CORPUS CHRISTI, Texas — A broken water pipe north of the Oso Wastewater Reclamation Plant that sent discharge into Oso Bay on Monday evening had area residents concerned on Tuesday.
Today, the city reassured residents there is no water boil advisory for municipal water customers.
However, the city is advising residents not to swim, fish, or wade in the water of that impacted area.
City Manager Peter Zanoni told KRIS earlier today they're still looking for the exact location and cause of the crack. This break is only affecting one resident with a water well in the area.
“I did notice a smell, immediately thought it was like a water treatment facility or something,” Nancy Jordan said. “But definitely like a sulfur-type smell to the air.”
Jordan is describing the stench in the air near the Oso Wastewater Reclamation Plant Tuesday morning.
It all started with a report of a fish kill from a wastewater discharge in Cullen Creek next to the Oso Wastewater Treatment Plant.
Zanoni said crews were working late into the evening last night and again first thing this morning to fix the reported leak.
"The site is contained," Zanoni said. "We have several booms that are containing the wastewater flow and we're continuing to search for the location so we can get that line fixed.”
The city's water department said in an email Tuesday afternoon that city contractors remain on-site cleaning up the leak and trying to determine the source.
"City staff is in the field providing drone footage of the area, as well as dye testing pipes to determine the exact location of where the pipe broke," the release reads. "Currently, we can see no active overflow in the area. There are two, side by side 36-inch pipes that we are examining to find the leak."
The city said "there are many variables that contribute to the condition of a wastewater pipe, including age, weather conditions, and environmental factors."
While the impact of the Oso Bay water boil advisory was limited, we investigated the history Corpus Christi has when it comes to water infrastructure problems.
Most notably, a citywide tap water ban impacted residents in December 2016.
The water was tainted with a chemical asphalt emulsifier.
Turns out there was no back-flow preventor installed when gallons of the chemicals spilled into the waterways from the industrial district.
That water boil advisory lasted several weeks.
"Pipes do break periodically,” Mayor Joe McComb said. “We try to, well we don't have any control on when they do break but when they do, we try to respond as quickly as possible particularly in situations like this."

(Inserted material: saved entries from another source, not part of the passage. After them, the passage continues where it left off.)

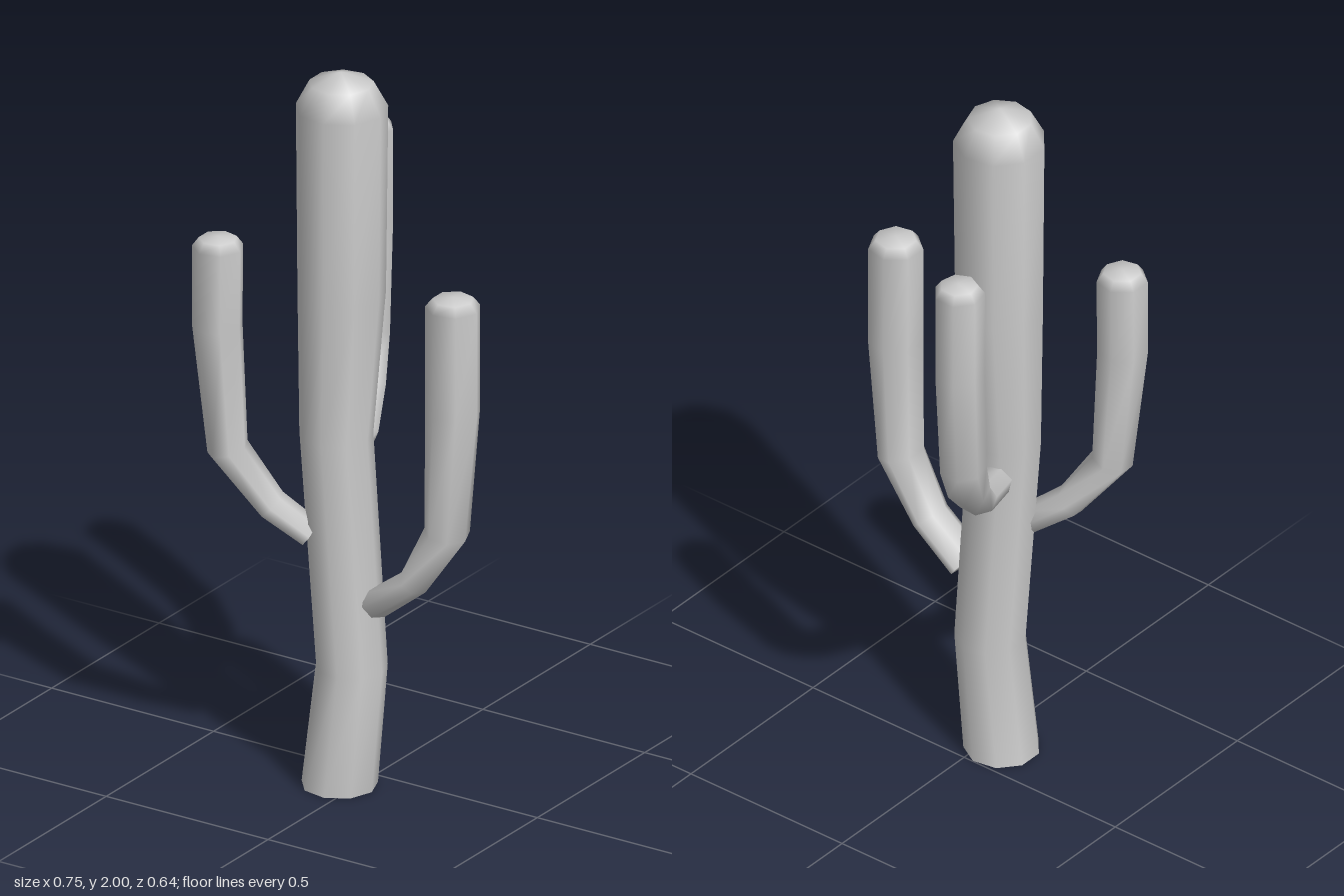
import * as THREE from 'three';

const material = new THREE.MeshStandardMaterial({ color: 0xcccccc, side: THREE.DoubleSide });

// Skin through rings [x, y, z, sideways radius, in-plane radius].
// heading: horizontal direction the limb grows in; corner: direction of one ring corner.
function limb(name, rings, sides, heading, corner, upright) {
  const out = new THREE.Vector3(Math.cos(heading), 0, Math.sin(heading));
  const side = new THREE.Vector3(-out.z, 0, out.x);
  const centres = rings.map(([x, y, z]) => new THREE.Vector3(x, y, z));
  const positions = [], index = [];
  rings.forEach((ring, i) => {
    const tangent = new THREE.Vector3(0, 1, 0);
    if (!upright && i < rings.length - 3) {
      const before = centres[Math.max(i - 1, 0)], after = centres[Math.max(i + 1, 2)];
      tangent.subVectors(after, before);
      tangent.addScaledVector(side, -tangent.dot(side)).normalize();
    }
    const normal = new THREE.Vector3().crossVectors(tangent, side);
    for (let j = 0; j < sides; j++) {
      const a = corner - heading + (j / sides) * Math.PI * 2;
      const p = centres[i].clone()
        .addScaledVector(normal, Math.cos(a) * ring[4])
        .addScaledVector(side, Math.sin(a) * ring[3]);
      positions.push(p.x, p.y, p.z);
      if (i < rings.length - 1) {
        const k = i * sides + j, n = i * sides + (j + 1) % sides;
        index.push(k, k + sides, n, n, k + sides, n + sides);
      }
    }
  });
  // Collapse the tip (and closed base) to one shared vertex for smooth caps
  const last = (rings.length - 1) * sides;
  const merged = index.map(v => (v >= last ? last : !upright && v < sides ? 0 : v));
  const faces = [];
  for (let t = 0; t < merged.length; t += 3) {
    const [a, b, c] = merged.slice(t, t + 3);
    if (a !== b && b !== c && a !== c) faces.push(a, c, b);
  }
  // Reverse so that faces point outward
  for (let t = 0; t < faces.length; t += 3) [faces[t + 1], faces[t + 2]] = [faces[t + 2], faces[t + 1]];
  const geometry = new THREE.BufferGeometry();
  geometry.setAttribute('position', new THREE.Float32BufferAttribute(positions, 3));
  geometry.setIndex(faces);
  geometry.computeVertexNormals();
  const mesh = new THREE.Mesh(geometry, material);
  mesh.name = name;
  return mesh;
}

// Arm: closed base, bent path, domed tip
function arm(name, path, tip, heading, corner) {
  const [x, y, z, r] = tip;
  const [bx, by, bz] = path[0];
  const rings = [
    [bx, by, bz, 0, 0], ...path,
    [x, y - 0.03, z, r, r], [x, y - 0.006, z, r * 0.74, r * 0.74], [x, y, z, 0, 0],
  ];
  return limb(name, rings, 7, heading, corner, false);
}

export function createModel() {
  const group = new THREE.Group();
  group.name = 'cactus';

  // Trunk: open at the ground, slightly crooked, domed on top
  const trunk = [
    [-0.045, 0, 0.1, 0.1], [-0.009, 0.34, 0.098, 0.094], [-0.057, 0.98, 0.098, 0.097],
    [-0.042, 1.38, 0.096, 0.116], [-0.041, 1.9, 0.096, 0.121],
    [-0.042, 1.97, 0.096, 0.084], [-0.043, 2, 0.096, 0],
  ].map(([x, y, z, r]) => [x, y, z, r, r]);
  group.add(limb('trunk', trunk, 9, 0, 0, true));

  group.add(arm('leftArm', [
    [0.066, 0.533, 0.095, 0.06, 0.042], [0.187, 0.625, 0.095, 0.06, 0.04],
    [0.285, 0.785, 0.096, 0.069, 0.057], [0.303, 1.13, 0.095, 0.073, 0.073],
  ], [0.303, 1.45, 0.095, 0.073], 0, 0));

  group.add(arm('rightArm', [
    [-0.1, 0.713, 0.155, 0.05, 0.038], [-0.193, 0.785, 0.195, 0.055, 0.042],
    [-0.295, 0.935, 0.243, 0.064, 0.055], [-0.318, 1.28, 0.255, 0.067, 0.067],
  ], [-0.317, 1.53, 0.255, 0.068], Math.atan2(0.1, -0.2), 0));

  group.add(arm('backArm', [
    [-0.088, 0.9, 0.01, 0.052, 0.044], [-0.11, 0.906, -0.085, 0.055, 0.045],
    [-0.15, 1.0, -0.172, 0.06, 0.047], [-0.183, 1.12, -0.235, 0.064, 0.058],
    [-0.193, 1.43, -0.26, 0.067, 0.067],
  ], [-0.193, 1.71, -0.26, 0.067], Math.atan2(-0.25, -0.105), Math.PI / 2));

  return group;
}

Again, the City of Corpus Christi wants to remind people that there is not a water boil advisory for municipal water customers at this time.